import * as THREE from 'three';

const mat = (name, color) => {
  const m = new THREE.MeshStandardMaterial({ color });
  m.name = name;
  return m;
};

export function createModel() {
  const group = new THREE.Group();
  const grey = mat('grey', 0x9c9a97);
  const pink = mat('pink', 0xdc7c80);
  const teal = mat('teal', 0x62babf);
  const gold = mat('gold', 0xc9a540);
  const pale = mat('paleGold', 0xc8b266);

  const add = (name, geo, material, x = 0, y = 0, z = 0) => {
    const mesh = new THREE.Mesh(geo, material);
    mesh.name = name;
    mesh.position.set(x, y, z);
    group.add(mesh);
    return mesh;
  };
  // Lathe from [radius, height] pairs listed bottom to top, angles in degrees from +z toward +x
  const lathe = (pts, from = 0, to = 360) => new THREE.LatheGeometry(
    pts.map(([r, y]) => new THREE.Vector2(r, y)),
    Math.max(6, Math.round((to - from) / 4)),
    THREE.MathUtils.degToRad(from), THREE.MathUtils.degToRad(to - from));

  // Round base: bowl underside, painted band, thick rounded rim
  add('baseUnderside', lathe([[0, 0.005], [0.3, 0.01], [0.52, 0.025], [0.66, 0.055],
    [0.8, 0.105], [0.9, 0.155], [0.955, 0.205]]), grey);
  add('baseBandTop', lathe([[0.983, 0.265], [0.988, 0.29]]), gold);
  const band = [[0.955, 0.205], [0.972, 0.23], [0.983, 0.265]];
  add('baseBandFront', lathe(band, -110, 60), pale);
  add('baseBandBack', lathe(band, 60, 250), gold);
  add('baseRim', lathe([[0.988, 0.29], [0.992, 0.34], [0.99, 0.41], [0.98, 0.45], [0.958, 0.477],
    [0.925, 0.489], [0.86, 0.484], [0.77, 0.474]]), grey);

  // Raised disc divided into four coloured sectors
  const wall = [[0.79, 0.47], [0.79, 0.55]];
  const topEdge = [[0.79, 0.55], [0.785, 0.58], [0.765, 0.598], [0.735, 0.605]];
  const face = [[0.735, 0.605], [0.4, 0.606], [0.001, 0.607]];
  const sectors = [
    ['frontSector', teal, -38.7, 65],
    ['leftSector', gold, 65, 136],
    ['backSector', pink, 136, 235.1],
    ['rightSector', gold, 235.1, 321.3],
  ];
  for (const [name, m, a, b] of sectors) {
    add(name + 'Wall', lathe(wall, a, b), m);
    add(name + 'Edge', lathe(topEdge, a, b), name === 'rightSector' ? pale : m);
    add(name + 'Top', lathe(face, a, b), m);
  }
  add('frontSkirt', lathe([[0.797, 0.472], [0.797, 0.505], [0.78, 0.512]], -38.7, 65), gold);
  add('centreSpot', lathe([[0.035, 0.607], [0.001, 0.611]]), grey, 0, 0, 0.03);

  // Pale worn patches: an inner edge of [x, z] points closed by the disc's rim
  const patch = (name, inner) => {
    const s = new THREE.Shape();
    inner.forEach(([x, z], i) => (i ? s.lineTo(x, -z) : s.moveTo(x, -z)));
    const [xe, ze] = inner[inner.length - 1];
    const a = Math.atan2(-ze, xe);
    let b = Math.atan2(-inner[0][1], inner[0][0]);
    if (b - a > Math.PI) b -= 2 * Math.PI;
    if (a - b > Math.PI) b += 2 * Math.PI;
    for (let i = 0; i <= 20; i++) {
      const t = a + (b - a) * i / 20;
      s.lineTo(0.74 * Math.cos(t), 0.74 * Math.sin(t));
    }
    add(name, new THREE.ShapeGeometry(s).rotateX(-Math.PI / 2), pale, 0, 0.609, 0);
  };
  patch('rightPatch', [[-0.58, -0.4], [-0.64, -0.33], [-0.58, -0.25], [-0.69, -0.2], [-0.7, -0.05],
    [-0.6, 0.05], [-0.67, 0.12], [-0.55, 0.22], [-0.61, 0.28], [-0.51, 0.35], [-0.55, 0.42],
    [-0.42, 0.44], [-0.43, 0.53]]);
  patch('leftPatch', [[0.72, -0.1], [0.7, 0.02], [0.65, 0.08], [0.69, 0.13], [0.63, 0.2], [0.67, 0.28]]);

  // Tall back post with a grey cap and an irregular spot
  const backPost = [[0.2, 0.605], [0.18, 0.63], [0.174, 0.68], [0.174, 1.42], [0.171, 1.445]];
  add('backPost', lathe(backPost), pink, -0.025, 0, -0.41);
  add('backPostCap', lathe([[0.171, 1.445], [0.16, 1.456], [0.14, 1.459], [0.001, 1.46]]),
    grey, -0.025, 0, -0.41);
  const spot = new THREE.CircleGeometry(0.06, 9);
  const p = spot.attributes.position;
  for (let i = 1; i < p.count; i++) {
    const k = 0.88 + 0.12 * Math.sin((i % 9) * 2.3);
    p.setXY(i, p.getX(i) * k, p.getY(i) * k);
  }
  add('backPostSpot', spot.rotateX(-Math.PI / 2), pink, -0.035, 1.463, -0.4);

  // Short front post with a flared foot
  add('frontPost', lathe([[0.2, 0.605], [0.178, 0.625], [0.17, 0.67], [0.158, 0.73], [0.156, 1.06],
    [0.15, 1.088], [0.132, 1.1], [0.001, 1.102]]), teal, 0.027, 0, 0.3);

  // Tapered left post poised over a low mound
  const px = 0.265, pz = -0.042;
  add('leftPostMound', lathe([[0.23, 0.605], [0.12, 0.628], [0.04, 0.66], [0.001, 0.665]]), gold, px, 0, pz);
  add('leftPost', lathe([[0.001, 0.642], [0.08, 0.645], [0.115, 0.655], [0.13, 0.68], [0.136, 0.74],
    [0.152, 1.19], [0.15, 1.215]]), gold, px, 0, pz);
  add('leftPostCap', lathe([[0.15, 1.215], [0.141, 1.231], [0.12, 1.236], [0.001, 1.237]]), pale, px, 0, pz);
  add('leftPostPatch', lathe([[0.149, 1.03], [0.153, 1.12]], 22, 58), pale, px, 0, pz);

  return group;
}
--------------------
» PROBLEM TO WORK ON
Which lines in the data above hold the string "sectors"? Return each of them.

» RESULT FOR THIS TASK
  // Raised disc divided into four coloured sectors
  const sectors = [
  for (const [name, m, a, b] of sectors) {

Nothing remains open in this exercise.